"There is no greater issue facing Dallas than the crisis at DISD," Garcia says. "The true drop-out or attrition rate is 57 percent. That means 57 percent of all the ninth-graders who started four years ago will not graduate this May. In my district, 72 percent will not graduate, and half of those who do will not be able to read at grade-level.
"What we are looking at in our children," he says, "is a silent implosion."
The view from inside Ross Avenue may be different. Computer problems or no, board member Kathleen Leos says things now are nowhere near as terrible as they have been. Leos recites a quick list of shorthand nightmares: "We've gone through insurance, [Dan] Peavy, Townview, Panthers in the board room, [Yvonne] Gonzalez, internal audit, FBI probe. At least we have passed the stage of living in denial, and now we know that we have problems."
State Rep. Harryette Ehrhardt, herself a former DISD board member, says she thinks the takeover talk is wrongheaded and comes from people who are mad because they didn't get their way in the recently aborted superintendent search.
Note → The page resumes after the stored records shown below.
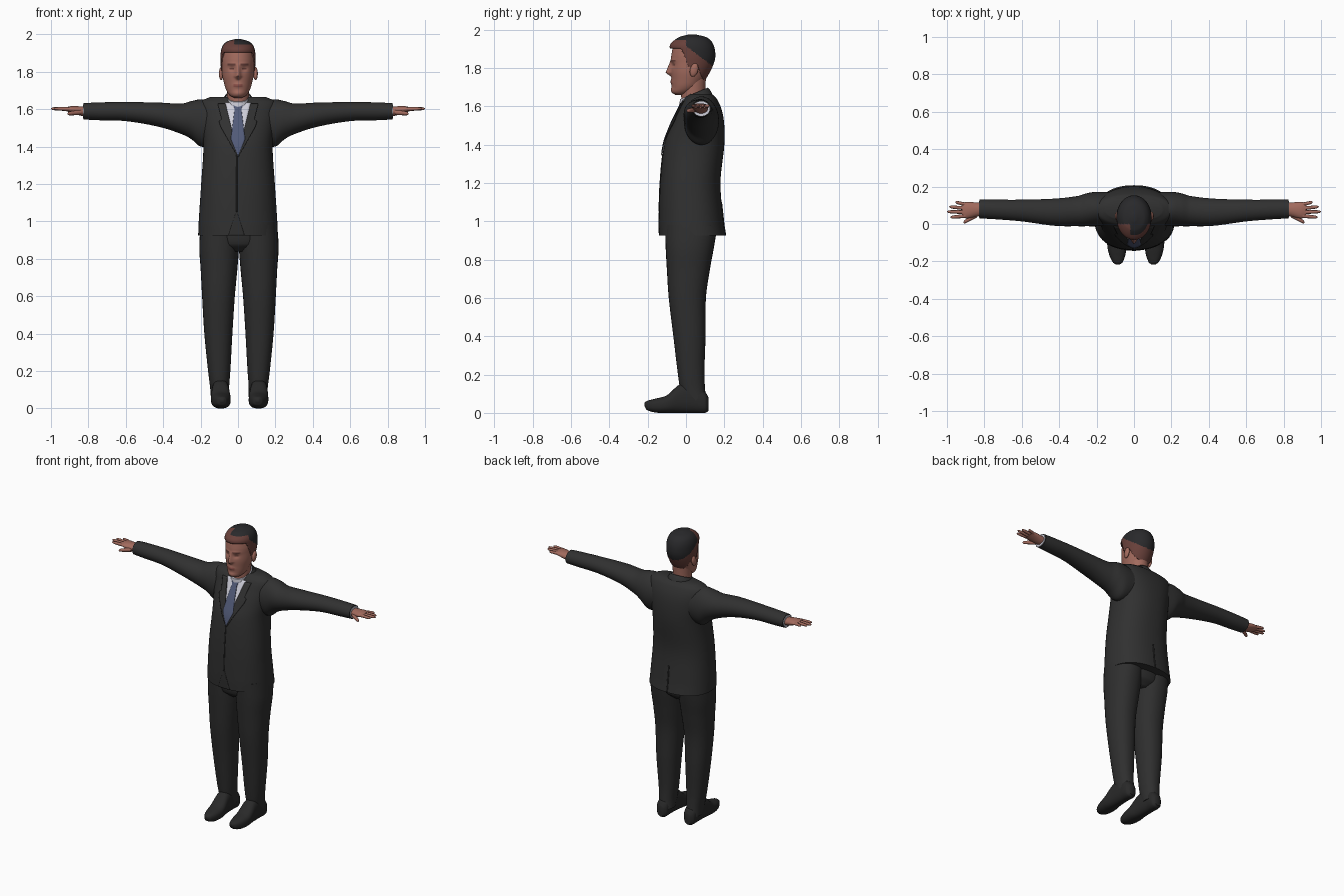
import bpy, bmesh, math
from math import cos, sin, exp, copysign

if "Cube" in bpy.data.objects:
    bpy.data.objects.remove(bpy.data.objects["Cube"], do_unlink=True)


def material(name, *rgb):
    m = bpy.data.materials.new(name)
    m.use_nodes = True
    m.diffuse_color = (*rgb, 1)
    bsdf = next(n for n in m.node_tree.nodes if n.type == 'BSDF_PRINCIPLED')
    bsdf.inputs["Base Color"].default_value = (*rgb, 1)
    bsdf.inputs["Roughness"].default_value = 0.8
    return m


SUIT = material("suit charcoal", .03, .03, .03)
TROUSER = material("trouser charcoal", .028, .028, .028)
SHOE = material("shoe black", .022, .022, .022)
SHIRT = material("shirt white", .62, .62, .7)
TIE = material("tie blue", .085, .105, .19)
SKIN = material("skin", .36, .145, .11)
LIP = material("lip", .27, .085, .07)
BROWN = material("hair brown", .14, .052, .043)
DARK = material("hair dark", .022, .022, .024)
parts = []


def finish(name, bm, *mats):
    for f in bm.faces:
        f.smooth = True
    mesh = bpy.data.meshes.new(name)
    bm.to_mesh(mesh)
    bm.free()
    ob = bpy.data.objects.new(name, mesh)
    bpy.context.collection.objects.link(ob)
    for m in mats:
        mesh.materials.append(m)
    parts.append(ob)
    return ob


def solidify(ob, thickness):
    mod = ob.modifiers.new("thickness", 'SOLIDIFY')
    mod.thickness = thickness
    mod.offset = -1


def sample(keys, t):
    """Smoothly interpolate a section (position, a low, a high, b low, b high)."""
    i = max(j for j in range(len(keys) - 1) if j == 0 or keys[j][0] <= t)
    p, q = keys[i], keys[i + 1]
    before, after = keys[max(i - 1, 0)], keys[min(i + 2, len(keys) - 1)]
    d = q[0] - p[0]
    u = (t - p[0]) / d
    out = []
    for k in range(1, 5):
        m0 = (q[k] - before[k]) / (q[0] - before[0]) * d
        m1 = (after[k] - p[k]) / (after[0] - p[0]) * d
        e = q[k] - p[k]
        out.append(p[k] + u * (m0 + u * (3 * e - 2 * m0 - m1 + u * (m0 + m1 - 2 * e))))
    return out


def tube(keys, axis='z', segs=32, steps=6, power=2.0, side=1, shift=0.0, tilt=0.0):
    """Loft rounded sections along an axis, closed at both ends."""
    bm = bmesh.new()
    ts = [p[0] + (q[0] - p[0]) * s / steps for p, q in zip(keys, keys[1:]) for s in range(steps)]
    rings = []
    for t in ts + [keys[-1][0]]:
        a0, a1, b0, b1 = sample(keys, t)
        ring = []
        for k in range(segs):
            w = 2 * math.pi * k / segs
            ca, sa = (copysign(abs(v) ** (2 / power), v) for v in (cos(w), sin(w)))
            a = (a0 + a1) / 2 + (a1 - a0) / 2 * ca
            b = (b0 + b1) / 2 + (b1 - b0) / 2 * sa
            x, y, z = {'z': (a, b, t + tilt * (b - (b0 + b1) / 2)),
                       'x': (t, a, b), 'y': (a, t, b)}[axis]
            ring.append(bm.verts.new((side * x + shift, y, z)))
        rings.append(ring)
    for r, s in zip(rings, rings[1:]):
        for k in range(segs):
            n = (k + 1) % segs
            bm.faces.new((r[k], r[n], s[n], s[k]))
    bm.faces.new(rings[0])
    bm.faces.new(rings[-1])
    bmesh.ops.recalc_face_normals(bm, faces=bm.faces)
    return bm


# Jacket body
BODY = [(.925, -.213, .213, -.14, .207), (1.0, -.21, .21, -.141, .196),
        (1.2, -.197, .197, -.135, .18), (1.4, -.185, .185, -.113, .2),
        (1.5, -.195, .195, -.078, .2), (1.58, -.205, .205, -.04, .187),
        (1.64, -.2, .2, -.008, .16), (1.665, -.15, .15, .02, .135)]
P = 2.3
finish("jacket_body", tube(BODY, segs=64, power=P), SUIT)


def on_body(x, z, front, lift):
    x0, x1, y0, y1 = sample(BODY, z)
    h = max(0, 1 - abs(2 * x / (x1 - x0)) ** P) ** (1 / P) * (y1 - y0) / 2 + lift
    return (x, (y0 + y1) / 2 + (-h if front else h), z)


def plate(name, mat, z0, z1, edges, lift, front=True, rows=24, cols=8):
    """Thin cloth panel that follows the jacket between two edge lines."""
    bm = bmesh.new()
    grid = []
    for r in range(rows + 1):
        z = z0 + (z1 - z0) * r / rows
        a, b = edges(z)
        grid.append([bm.verts.new(on_body(a + (b - a) * c / cols, z, front, lift))
                     for c in range(cols + 1)])
    for r, s in zip(grid, grid[1:]):
        for c in range(cols):
            quad = (r[c], r[c + 1], s[c + 1], s[c])
            bm.faces.new(quad if front else quad[::-1])
    solidify(finish(name, bm, mat), .004)


def vee(z):
    return .004 + .066 * (z - 1.36) / .27


def tie_half(z):
    if z < 1.44:
        return .004 + .034 * (z - 1.36) / .08
    return .038 - .02 * (z - 1.44) / .16 if z < 1.6 else .018 + .009 * (z - 1.6) / .03


# Shirt front, tie, lapels, front edge, cutaway and back vent
plate("shirt_front", SHIRT, 1.36, 1.635, lambda z: (-vee(z), vee(z)), .004)
plate("tie", TIE, 1.355, 1.63, lambda z: (-tie_half(z), tie_half(z)), .009, rows=40)
for s, side in ((1, "left"), (-1, "right")):
    def lapel(z):
        wide = .055 * min(1, (z - 1.34) / .17) * (1 if z < 1.54 else .7)
        return sorted((s * (vee(z) - .003), s * (vee(z) + wide)))
    plate(side + "_lapel", SUIT, 1.345, 1.63, lapel, .008)
plate("front_edge", TROUSER, 1.05, 1.36, lambda z: (-.01, -.004), .003, cols=2)
plate("front_cutaway", TROUSER, .926, 1.06,
      lambda z: (-.008 - .32 * (1.06 - z), -.008 + .32 * (1.06 - z)), .002)
plate("back_vent", TROUSER, .926, 1.1, lambda z: (-.004, .004), .003, front=False, cols=2)

# Neck and the two collars
finish("neck", tube([(1.58, -.058, .058, -.02, .11), (1.66, -.058, .058, -.025, .1),
                     (1.76, -.062, .062, -.02, .105)]), SKIN)
finish("shirt_collar", tube([(1.6, -.072, .072, -.036, .115), (1.665, -.064, .064, -.032, .108)],
                            tilt=.4), SHIRT)
bm = tube([(1.61, -.1, .1, -.035, .145), (1.645, -.085, .085, -.03, .13),
           (1.668, -.07, .07, -.03, .115)], tilt=.42, segs=48)
bmesh.ops.delete(bm, geom=[f for f in bm.faces if f.calc_center_median().y < .0
                           or len(f.verts) > 4], context='FACES')
solidify(finish("jacket_collar", bm, SUIT), .008)

# Hips joining the trouser legs
finish("trouser_hips", tube([(.84, -.07, .07, -.06, .1), (.88, -.17, .17, -.1, .14),
                             (1.0, -.19, .19, -.11, .16)]), TROUSER)

LEG = [(.06, .052, .15, .0, .105), (.12, .052, .155, -.028, .1), (.2, .046, .165, -.042, .096),
       (.4, .035, .185, -.066, .102), (.6, .022, .197, -.09, .104),
       (.75, .008, .205, -.1, .125), (.86, 0, .212, -.106, .145), (.98, 0, .205, -.11, .165)]
FOOT = [(-.217, .085, .105, .035, .052), (-.205, .07, .122, .016, .062),
        (-.16, .054, .143, .002, .074), (-.1, .048, .153, 0, .092), (-.03, .055, .15, 0, .15),
        (.04, .06, .147, 0, .15), (.1, .064, .142, 0, .11), (.118, .08, .125, .01, .08)]
SLEEVE = [(.13, -.01, .17, 1.41, 1.64), (.2, -.012, .172, 1.4, 1.652), (.25, -.012, .165, 1.44, 1.643),
          (.3, -.012, .15, 1.466, 1.63), (.42, -.01, .136, 1.505, 1.635),
          (.6, .014, .13, 1.536, 1.638), (.75, .026, .13, 1.541, 1.636), (.825, .03, .13, 1.545, 1.632)]
PALM = [(.8, .045, .115, 1.56, 1.612), (.84, .04, .115, 1.565, 1.615),
        (.89, .03, .118, 1.58, 1.616), (.92, .034, .114, 1.59, 1.611)]
FINGERS = {"little": (.9, .104, .955, .117), "ring": (.9, .084, .988, .092),
           "middle": (.9, .063, 1.0, .066), "index": (.9, .043, .982, .036)}


def digit(x0, y0, x1, y1, z0, z1, r):
    keys = []
    for u, k in ((0, 1.1), (.5, 1), (.9, .75), (1, .2)):
        y, z = y0 + (y1 - y0) * u, z0 + (z1 - z0) * u
        keys.append((x0 + (x1 - x0) * u, y - r * k, y + r * k, z - r * k, z + r * k))
    return keys


# Limbs, one set for each side
for s, side in ((1, "left_"), (-1, "right_")):
    finish(side + "trouser_leg", tube(LEG, side=s, shift=.005, power=2.2), TROUSER)
    finish(side + "shoe", tube(FOOT, 'y', side=s, shift=.009, power=2.5), SHOE)
    finish(side + "sleeve", tube(SLEEVE, 'x', side=s), SUIT)
    finish(side + "shirt_cuff", tube([(.8, .036, .124, 1.55, 1.626),
                                      (.829, .036, .124, 1.55, 1.626)], 'x', side=s), SHIRT)
    finish(side + "palm", tube(PALM, 'x', side=s, segs=20), SKIN)
    for name, d in FINGERS.items():
        finish(side + name + "_finger", tube(digit(*d, 1.6, 1.603, .0095), 'x', 12, 4, side=s), SKIN)
    finish(side + "thumb", tube(digit(.84, .048, .912, .008, 1.583, 1.576, .012), 'x', 12, 4, side=s), SKIN)
    # Ear
    bm = bmesh.new()
    bmesh.ops.create_uvsphere(bm, u_segments=16, v_segments=10, radius=1)
    for v in bm.verts:
        x, y, z = v.co
        v.co = (s * .092 + .002 + x * .012, .042 + y * .022 + z * .006, 1.79 + z * .035)
    finish(side + "ear", bm, SKIN)

SKULL = [(1.66, -.02, .02, -.055, -.01), (1.672, -.042, .042, -.072, .03), (1.7, -.062, .062, -.074, .07),
         (1.74, -.075, .075, -.076, .098), (1.78, -.084, .084, -.079, .12),
         (1.83, -.088, .088, -.078, .141), (1.87, -.089, .089, -.076, .146),
         (1.92, -.08, .08, -.062, .132), (1.95, -.055, .055, -.03, .1), (1.963, -.012, .012, .015, .05)]


def bump(x, z, x0, z0, wx, wz):
    return exp(-((x - x0) / wx) ** 2 - ((z - z0) / wz) ** 2)


# Head with sculpted face
bm = tube(SKULL, segs=128, steps=9)
for v in bm.verts:
    x, y, z = v.co
    if y < .02:
        ramp = max(0, min((1.845 - z) / .068, (z - 1.755) / .02))
        v.co.y -= .027 * ramp * exp(-(x / (.008 + .007 * ramp)) ** 2)
        v.co.y += .008 * bump(abs(x), z, .033, 1.815, .017, .013)
        v.co.y -= .004 * bump(abs(x), z, .03, 1.84, .03, .01)
        v.co.y -= .006 * bump(x, z, 0, 1.727, .024, .012) + .005 * bump(x, z, 0, 1.685, .025, .014)
for f in bm.faces:
    x, y, z = f.calc_center_median()
    ax = abs(x)
    if y < 0 and ax < .024 and abs(z - 1.727) < .007:
        f.material_index = 1
    elif y < 0 and (.014 < ax < .055 and abs(z - 1.838) < .005 or .02 < ax < .044 and abs(z - 1.817) < .004):
        f.material_index = 2
finish("head", bm, SKIN, LIP, BROWN)


def hairline(y):
    if y < -.02:
        return 1.9
    if y < .015:
        return 1.9 - 2.6 * (y + .02)
    return 1.81 if y < .06 else max(1.725, 1.81 - 2.5 * (y - .06))


# Hair shell, brown at the fringe and nape with a dark crown
bm = tube(SKULL, segs=128, steps=9)
bmesh.ops.delete(bm, geom=[f for f in bm.faces if f.calc_center_median().z < hairline(f.calc_center_median().y)],
                 context='FACES')
for v in bm.verts:
    x, y, z = v.co
    top = max(0, z - 1.86) / .1
    v.co = (x * (1.05 + .06 * top), .035 + (y - .035) * (1.06 + .05 * top), z + .012 * top)
    if y < .02:
        v.co.y -= .01 * exp(-((z - 1.915) / .02) ** 2)
for f in bm.faces:
    x, y, z = f.calc_center_median()
    f.material_index = int((y > 0 and z > 1.915 - .75 * y) or (z > 1.945 and x > -.02))
solidify(finish("hair", bm, BROWN, DARK), .012)

# Smooth shading with kept edges
bpy.ops.object.select_all(action='DESELECT')
for ob in parts:
    ob.select_set(True)
bpy.context.view_layer.objects.active = parts[0]
bpy.ops.object.shade_smooth_by_angle(angle=math.radians(50))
The board, she says, performed its duty wisely and well by refusing to get stampeded into a choice it would have been unable to support later.
"The DISD board did exactly the right thing by not selecting a superintendent by a one- or two-vote margin," Ehrhardt says. "In the meantime, we have a very competent superintendent who is running the schools appropriately."
Ehrhardt says she believes the business community and the Legislature should bow out of school district politics. "It is the school board that has to make these decisions, and it is their responsibility," she says. "The fact that they are not pleasing the Dallas business community or the legislators is just tough, because that's not their job."
That does leave the school board members with the challenge of recruiting a superintendent after having admitted publicly that they were unable to agree on any of their original candidates. Some education experts had predicted the board would have trouble filling the post originally because no one wanted the job, but now they are saying people will really not want it.
But Leos predicts there will be plenty of new candidates to choose from. "It's spring," she says, "and in spring things change.